- **INSTRUCTIONS TO FOLLOW**: Which lines hold the word "data"? Copy each of them from the material.

- **TASK MATERIAL**:
=== Begin Enclosure ===

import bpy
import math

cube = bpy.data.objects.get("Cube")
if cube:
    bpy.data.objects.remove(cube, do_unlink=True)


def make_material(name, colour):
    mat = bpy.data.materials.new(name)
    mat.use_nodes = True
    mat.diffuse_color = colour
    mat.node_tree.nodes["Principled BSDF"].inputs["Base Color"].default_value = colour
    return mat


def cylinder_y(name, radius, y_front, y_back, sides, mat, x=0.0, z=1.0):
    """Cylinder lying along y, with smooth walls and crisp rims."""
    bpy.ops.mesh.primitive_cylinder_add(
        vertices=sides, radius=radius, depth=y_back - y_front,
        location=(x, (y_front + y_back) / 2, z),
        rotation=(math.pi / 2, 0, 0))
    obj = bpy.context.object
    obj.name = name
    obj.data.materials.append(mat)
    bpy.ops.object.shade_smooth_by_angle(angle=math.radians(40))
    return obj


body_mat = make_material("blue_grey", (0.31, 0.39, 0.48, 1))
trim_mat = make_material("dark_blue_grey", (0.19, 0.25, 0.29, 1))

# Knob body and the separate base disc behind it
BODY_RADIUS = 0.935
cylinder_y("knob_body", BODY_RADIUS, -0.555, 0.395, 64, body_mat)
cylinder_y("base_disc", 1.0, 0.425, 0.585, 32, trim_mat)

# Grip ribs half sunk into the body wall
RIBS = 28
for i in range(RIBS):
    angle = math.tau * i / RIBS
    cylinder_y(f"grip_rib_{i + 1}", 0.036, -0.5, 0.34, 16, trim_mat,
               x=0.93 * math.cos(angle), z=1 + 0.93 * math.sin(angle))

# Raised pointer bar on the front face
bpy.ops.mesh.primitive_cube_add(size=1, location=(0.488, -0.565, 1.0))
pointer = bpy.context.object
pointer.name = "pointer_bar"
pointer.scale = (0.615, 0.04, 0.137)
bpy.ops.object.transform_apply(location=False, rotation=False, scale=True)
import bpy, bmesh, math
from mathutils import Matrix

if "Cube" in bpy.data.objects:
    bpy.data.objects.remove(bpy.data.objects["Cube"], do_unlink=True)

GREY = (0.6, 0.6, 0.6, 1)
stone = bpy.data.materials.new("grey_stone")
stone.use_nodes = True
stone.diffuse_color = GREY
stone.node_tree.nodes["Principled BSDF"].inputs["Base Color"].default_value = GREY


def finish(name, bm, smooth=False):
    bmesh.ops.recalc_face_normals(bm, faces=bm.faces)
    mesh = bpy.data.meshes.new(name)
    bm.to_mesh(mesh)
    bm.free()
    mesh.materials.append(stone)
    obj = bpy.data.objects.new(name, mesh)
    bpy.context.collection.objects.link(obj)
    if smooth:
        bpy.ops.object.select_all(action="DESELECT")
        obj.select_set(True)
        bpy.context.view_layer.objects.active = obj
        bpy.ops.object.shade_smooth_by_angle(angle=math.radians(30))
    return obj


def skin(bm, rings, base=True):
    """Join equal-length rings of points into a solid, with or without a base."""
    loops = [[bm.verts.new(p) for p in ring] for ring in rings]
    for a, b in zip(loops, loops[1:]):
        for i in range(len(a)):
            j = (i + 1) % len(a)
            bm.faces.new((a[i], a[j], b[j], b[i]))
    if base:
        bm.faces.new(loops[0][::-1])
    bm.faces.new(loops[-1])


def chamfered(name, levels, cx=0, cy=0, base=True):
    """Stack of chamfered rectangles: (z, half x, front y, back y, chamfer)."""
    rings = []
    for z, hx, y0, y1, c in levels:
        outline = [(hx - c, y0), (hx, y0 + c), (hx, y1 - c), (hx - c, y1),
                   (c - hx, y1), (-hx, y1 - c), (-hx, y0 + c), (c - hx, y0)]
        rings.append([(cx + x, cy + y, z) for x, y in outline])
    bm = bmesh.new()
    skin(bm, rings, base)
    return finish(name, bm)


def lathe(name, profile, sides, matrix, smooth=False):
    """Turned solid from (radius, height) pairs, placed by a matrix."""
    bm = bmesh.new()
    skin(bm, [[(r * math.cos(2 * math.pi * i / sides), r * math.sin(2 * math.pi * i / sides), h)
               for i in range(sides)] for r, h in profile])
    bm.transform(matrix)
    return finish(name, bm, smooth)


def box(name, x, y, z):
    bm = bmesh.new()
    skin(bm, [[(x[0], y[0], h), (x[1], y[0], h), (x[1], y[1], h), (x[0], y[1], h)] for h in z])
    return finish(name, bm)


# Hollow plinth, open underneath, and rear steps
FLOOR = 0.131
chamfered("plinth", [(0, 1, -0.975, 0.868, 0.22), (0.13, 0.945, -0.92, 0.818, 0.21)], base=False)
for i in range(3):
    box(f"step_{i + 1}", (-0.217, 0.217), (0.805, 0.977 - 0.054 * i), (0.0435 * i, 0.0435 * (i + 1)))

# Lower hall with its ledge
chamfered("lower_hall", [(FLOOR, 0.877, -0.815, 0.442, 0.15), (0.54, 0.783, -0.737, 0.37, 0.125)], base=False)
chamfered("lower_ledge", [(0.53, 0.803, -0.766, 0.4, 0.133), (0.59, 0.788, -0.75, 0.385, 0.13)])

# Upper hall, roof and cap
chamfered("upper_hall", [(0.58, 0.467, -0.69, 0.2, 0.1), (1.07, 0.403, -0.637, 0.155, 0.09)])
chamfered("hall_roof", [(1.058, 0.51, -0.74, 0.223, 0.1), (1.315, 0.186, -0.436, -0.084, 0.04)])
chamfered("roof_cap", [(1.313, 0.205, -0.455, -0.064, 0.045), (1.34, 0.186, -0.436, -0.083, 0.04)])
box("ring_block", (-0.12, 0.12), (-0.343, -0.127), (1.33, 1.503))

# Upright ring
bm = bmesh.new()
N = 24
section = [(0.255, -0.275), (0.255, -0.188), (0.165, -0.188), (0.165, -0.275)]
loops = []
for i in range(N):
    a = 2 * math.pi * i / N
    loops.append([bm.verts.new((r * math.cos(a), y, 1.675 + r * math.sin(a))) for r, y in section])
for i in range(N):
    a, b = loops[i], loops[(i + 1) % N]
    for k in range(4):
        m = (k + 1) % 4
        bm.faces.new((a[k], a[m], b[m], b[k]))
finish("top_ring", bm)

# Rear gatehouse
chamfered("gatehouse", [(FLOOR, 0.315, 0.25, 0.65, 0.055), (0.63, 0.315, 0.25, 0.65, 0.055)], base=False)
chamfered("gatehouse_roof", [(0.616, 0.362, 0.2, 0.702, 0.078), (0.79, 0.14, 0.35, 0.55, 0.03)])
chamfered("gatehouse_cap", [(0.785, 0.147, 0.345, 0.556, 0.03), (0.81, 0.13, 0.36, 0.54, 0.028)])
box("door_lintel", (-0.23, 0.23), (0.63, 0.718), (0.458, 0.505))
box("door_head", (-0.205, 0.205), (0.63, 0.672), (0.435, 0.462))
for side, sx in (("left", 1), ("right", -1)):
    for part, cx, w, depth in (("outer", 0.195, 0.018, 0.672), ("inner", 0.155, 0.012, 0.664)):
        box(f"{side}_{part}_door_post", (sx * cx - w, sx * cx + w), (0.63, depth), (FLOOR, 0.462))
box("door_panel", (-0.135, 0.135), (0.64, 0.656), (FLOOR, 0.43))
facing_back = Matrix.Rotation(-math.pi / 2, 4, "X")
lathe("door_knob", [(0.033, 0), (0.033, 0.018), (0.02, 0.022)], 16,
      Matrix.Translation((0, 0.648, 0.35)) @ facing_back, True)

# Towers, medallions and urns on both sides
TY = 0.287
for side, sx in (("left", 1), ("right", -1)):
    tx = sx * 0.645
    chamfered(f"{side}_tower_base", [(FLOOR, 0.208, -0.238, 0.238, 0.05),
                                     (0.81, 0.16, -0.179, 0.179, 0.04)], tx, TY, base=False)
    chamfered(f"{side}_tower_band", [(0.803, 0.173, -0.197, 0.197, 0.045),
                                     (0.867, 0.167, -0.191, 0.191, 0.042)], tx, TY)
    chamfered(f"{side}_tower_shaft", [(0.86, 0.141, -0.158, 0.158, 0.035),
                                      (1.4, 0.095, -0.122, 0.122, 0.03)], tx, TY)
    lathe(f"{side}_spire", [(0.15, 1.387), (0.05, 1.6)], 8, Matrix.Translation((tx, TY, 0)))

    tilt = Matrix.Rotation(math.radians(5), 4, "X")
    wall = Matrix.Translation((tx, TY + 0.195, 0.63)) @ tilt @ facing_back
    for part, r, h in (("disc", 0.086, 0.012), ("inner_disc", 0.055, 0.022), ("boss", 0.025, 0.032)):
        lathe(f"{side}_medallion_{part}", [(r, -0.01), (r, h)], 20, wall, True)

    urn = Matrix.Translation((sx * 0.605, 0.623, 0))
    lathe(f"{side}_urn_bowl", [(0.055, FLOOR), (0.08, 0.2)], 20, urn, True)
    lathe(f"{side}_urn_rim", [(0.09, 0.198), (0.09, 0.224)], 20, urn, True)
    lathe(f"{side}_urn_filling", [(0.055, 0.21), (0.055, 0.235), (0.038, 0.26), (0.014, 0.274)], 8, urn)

=== End Enclosure ===

- **YOUR RESPONSE**:
cube = bpy.data.objects.get("Cube")
    bpy.data.objects.remove(cube, do_unlink=True)
    mat = bpy.data.materials.new(name)
    obj.data.materials.append(mat)
if "Cube" in bpy.data.objects:
    bpy.data.objects.remove(bpy.data.objects["Cube"], do_unlink=True)
stone = bpy.data.materials.new("grey_stone")
    mesh = bpy.data.meshes.new(name)
    obj = bpy.data.objects.new(name, mesh)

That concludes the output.